Posted by Brian McCallion ● Sep 30, 2016 7:06:44 PM

eClectic for Artivia


Artivia, LLC began by building a simple application to manage the works. A prolific painter and sculptor the and ancestor of the family left behind a considerable body of work, and over time grew to fame, his works frequently appearing at Sotheby's and Christies. Unable to find a suitable commercial application, as most were designed for large institutions, he family decided to develop its own application to manage works of art. The application is used to build, update, and manage the Catalog Raisonné and Provenance, and to track essential details necessary to loan works for exhibit, and manage the details associated with each work. As the world became more digital the family found more and more interest in the application, as most commercial applications focused on the needs of institutions, rather than individual collectors.

The existing application is written as a desktop application that connects to a back-end database that contains the images and details about the work. Artivia, LLC would like to migrate the application to a web platform, however they have time and budget constraints. Artivia would like to highlight the value of their application and to highlight the way in which a personal art collection management application adds value to individual collectors. The existing desktop interface can be complex, and requires the user to be at his or her desk, when often the user is in a gallery, a storage site, or is presenting to a small group.

As observed by Dr. Suman Deb Roy, Lead Data Scientist at BetaWorks, in his excellent post Building the Phonic Web, "audio is extremely suitable for multitasking." The traditional approach of assigning a person to build one to one relationships with buyers doesn't scale. Firms such as Sotheby's and Christie's observed in Spring of 2014, a quarter of all auction sales were made to first-time art buyers. The initial version of Artivia's Eclectic needed to establish a new way to enable collectors to engage with their works, and to create feeds of information from their own catalogs. This first iteration of the product focuses on making it easy for collectors to interact with the information they have, and to provide a foundation on which to build a robust, IoT foundation for ingesting and sharing signals and data associated with their passion for collecting.

To highlight the value of Artivia's innovation of focusing on the art collector and their passion for colleciting, Bronze Drum worked with ArtiVia to migrate a subset of data to AWS DynamoDB, and migrated images of the works to Amazon S3. As the family keeps the works and related information private, the application requires users to authenticate using Alexa Account Linking. The fact that IAM enables control at the table, item, and attribute level provides fine grained control, and in future enhancements the solution will allow users to selectively share works, and attributes with other users. In a future release AWS KMS will be used to encrypt data in certain attributes of items stored in the DynamoDB tables. As a result of migrating data and creating a new voice interface using the Alexa Skill SDK the information carefully curated could now be accessed quickly and easily, and user engagement could be measured and optimized.
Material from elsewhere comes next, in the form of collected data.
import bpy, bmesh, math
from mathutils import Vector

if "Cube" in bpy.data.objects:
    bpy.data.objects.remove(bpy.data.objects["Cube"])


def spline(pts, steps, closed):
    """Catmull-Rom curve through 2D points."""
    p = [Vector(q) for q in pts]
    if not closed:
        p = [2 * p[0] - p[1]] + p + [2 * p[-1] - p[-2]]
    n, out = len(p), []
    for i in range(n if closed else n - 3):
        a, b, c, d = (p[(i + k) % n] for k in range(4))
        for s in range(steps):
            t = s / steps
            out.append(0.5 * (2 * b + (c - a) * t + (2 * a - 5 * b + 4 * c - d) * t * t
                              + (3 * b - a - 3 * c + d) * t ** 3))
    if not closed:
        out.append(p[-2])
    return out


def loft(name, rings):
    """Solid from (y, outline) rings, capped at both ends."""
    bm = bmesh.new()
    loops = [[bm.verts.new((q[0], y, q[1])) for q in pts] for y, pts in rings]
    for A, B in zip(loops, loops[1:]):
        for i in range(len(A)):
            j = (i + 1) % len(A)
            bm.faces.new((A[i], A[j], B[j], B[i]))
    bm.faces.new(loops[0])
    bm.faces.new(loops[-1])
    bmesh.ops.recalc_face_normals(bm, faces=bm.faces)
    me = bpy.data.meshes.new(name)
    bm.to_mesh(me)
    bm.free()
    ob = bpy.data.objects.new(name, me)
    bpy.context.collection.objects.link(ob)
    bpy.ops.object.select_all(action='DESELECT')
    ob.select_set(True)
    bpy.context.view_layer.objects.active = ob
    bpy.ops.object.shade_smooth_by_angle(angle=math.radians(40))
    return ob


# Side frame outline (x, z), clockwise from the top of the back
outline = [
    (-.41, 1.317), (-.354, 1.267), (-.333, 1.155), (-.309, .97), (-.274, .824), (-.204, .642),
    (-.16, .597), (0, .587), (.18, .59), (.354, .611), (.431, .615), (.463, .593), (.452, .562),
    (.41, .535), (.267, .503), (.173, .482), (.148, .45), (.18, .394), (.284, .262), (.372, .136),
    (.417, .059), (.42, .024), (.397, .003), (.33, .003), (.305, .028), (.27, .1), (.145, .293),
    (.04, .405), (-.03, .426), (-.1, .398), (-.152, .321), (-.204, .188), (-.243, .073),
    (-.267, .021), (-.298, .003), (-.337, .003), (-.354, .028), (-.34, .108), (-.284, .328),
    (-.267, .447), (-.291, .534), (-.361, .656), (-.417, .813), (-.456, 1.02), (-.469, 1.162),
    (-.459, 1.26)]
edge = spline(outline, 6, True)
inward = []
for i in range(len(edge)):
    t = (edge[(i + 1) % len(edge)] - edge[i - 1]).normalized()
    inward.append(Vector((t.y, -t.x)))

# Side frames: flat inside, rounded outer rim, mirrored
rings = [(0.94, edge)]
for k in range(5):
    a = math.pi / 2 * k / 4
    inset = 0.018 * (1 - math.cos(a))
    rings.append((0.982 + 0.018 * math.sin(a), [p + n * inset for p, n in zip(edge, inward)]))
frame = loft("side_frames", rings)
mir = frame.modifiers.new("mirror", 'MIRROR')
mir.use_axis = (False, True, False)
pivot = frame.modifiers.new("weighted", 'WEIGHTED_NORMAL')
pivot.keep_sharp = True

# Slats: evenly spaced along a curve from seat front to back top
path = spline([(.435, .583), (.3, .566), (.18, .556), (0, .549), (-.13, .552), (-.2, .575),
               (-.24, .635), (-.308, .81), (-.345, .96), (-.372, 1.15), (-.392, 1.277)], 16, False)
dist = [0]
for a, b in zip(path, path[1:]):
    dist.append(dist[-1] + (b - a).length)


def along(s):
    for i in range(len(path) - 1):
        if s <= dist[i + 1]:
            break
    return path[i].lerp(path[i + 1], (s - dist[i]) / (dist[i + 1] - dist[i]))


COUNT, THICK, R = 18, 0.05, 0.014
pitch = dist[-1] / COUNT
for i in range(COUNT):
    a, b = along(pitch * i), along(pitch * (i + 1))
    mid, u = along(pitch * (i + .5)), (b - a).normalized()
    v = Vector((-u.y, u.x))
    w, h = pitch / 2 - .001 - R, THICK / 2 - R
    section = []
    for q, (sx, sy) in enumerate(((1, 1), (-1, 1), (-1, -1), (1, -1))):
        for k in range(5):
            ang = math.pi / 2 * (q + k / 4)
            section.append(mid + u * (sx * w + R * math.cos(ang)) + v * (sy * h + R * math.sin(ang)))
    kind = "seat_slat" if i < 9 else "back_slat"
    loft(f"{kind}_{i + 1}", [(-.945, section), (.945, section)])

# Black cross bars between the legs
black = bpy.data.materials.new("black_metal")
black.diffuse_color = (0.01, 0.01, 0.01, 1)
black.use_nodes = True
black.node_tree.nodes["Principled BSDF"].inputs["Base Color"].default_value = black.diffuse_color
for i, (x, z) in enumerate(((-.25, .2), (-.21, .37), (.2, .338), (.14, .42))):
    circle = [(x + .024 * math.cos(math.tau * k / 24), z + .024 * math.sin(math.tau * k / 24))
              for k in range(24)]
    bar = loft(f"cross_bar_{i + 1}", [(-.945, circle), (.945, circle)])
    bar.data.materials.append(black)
The interface enables uses to ask “Where is {work.title} and learn the location of a work, its status, and any workflows associated, such as “cleaning,” “appraising,” “condition report pending.” Another example of an Intent is to List Collections. “eClectic" tell me about ${work.title} causes Alexa to read the highlights from what will eventually become graph that is the Catalog Raisonné.

Having written the application several times on different platforms, including Omnis 7, Acius 4D, and .NET the original developer wanted to expand the functionality. Bronze Drum’s expertise enabled simple migration of data to AWS DynamoDB. The application performance also improved dramatically, as the desktop version stored images in the SQL Server database, after causing long pauses.  Keeping the solution simple enabled a focused and noticeable improvement in the application. When the application was used to present works, or to locate information via voice, it brought a modern shine to a critical business application, and enabled browsing and questions, and to perform tasks that formerly required navigating a great number of different application screens.

While the Echo / Alexa provides a voice interface, a benefit of building using the Alexa SDK was that it also enabled a simple "Card" interface, and works and data too detailed to speak, could be displayed on a tv screen when combined with FireTV. As a result, virtually any screen can readily display works and detailed information on screen, then enabled access to this data via the Amazon Alexa interface.

Product Roadmap

While considering the work to manage the data, Bronze Drum and Artivia discovered the Getty Research Institute “Getty Vocabularies” presented as Linked Open Data. Introducing AWS API Gateway as a Proxy to the Getty Vocabularies and other data sources may accelerate the ability of the firm to enrich the data set, and enrich the existing data. A vision for the next generation version of E-Clectic is as a web application that enables selective sharing of works and information, as well as simplified management of the catalog and history of information. A key question is the acquisition of works remains authenticity, and the firm is considering the option of a Block Chain Provenance to secure the history of works. The firm would also like to identify a way to RFID tag works in such a way that they can be discovered and cataloged within a location.

Topics: Art Collector, art market, bronze drum, Business Strategy, Case Study, Cloud Adoption, Internet of Things, Public Cloud, Social Art Collector, social networks, Voice Interface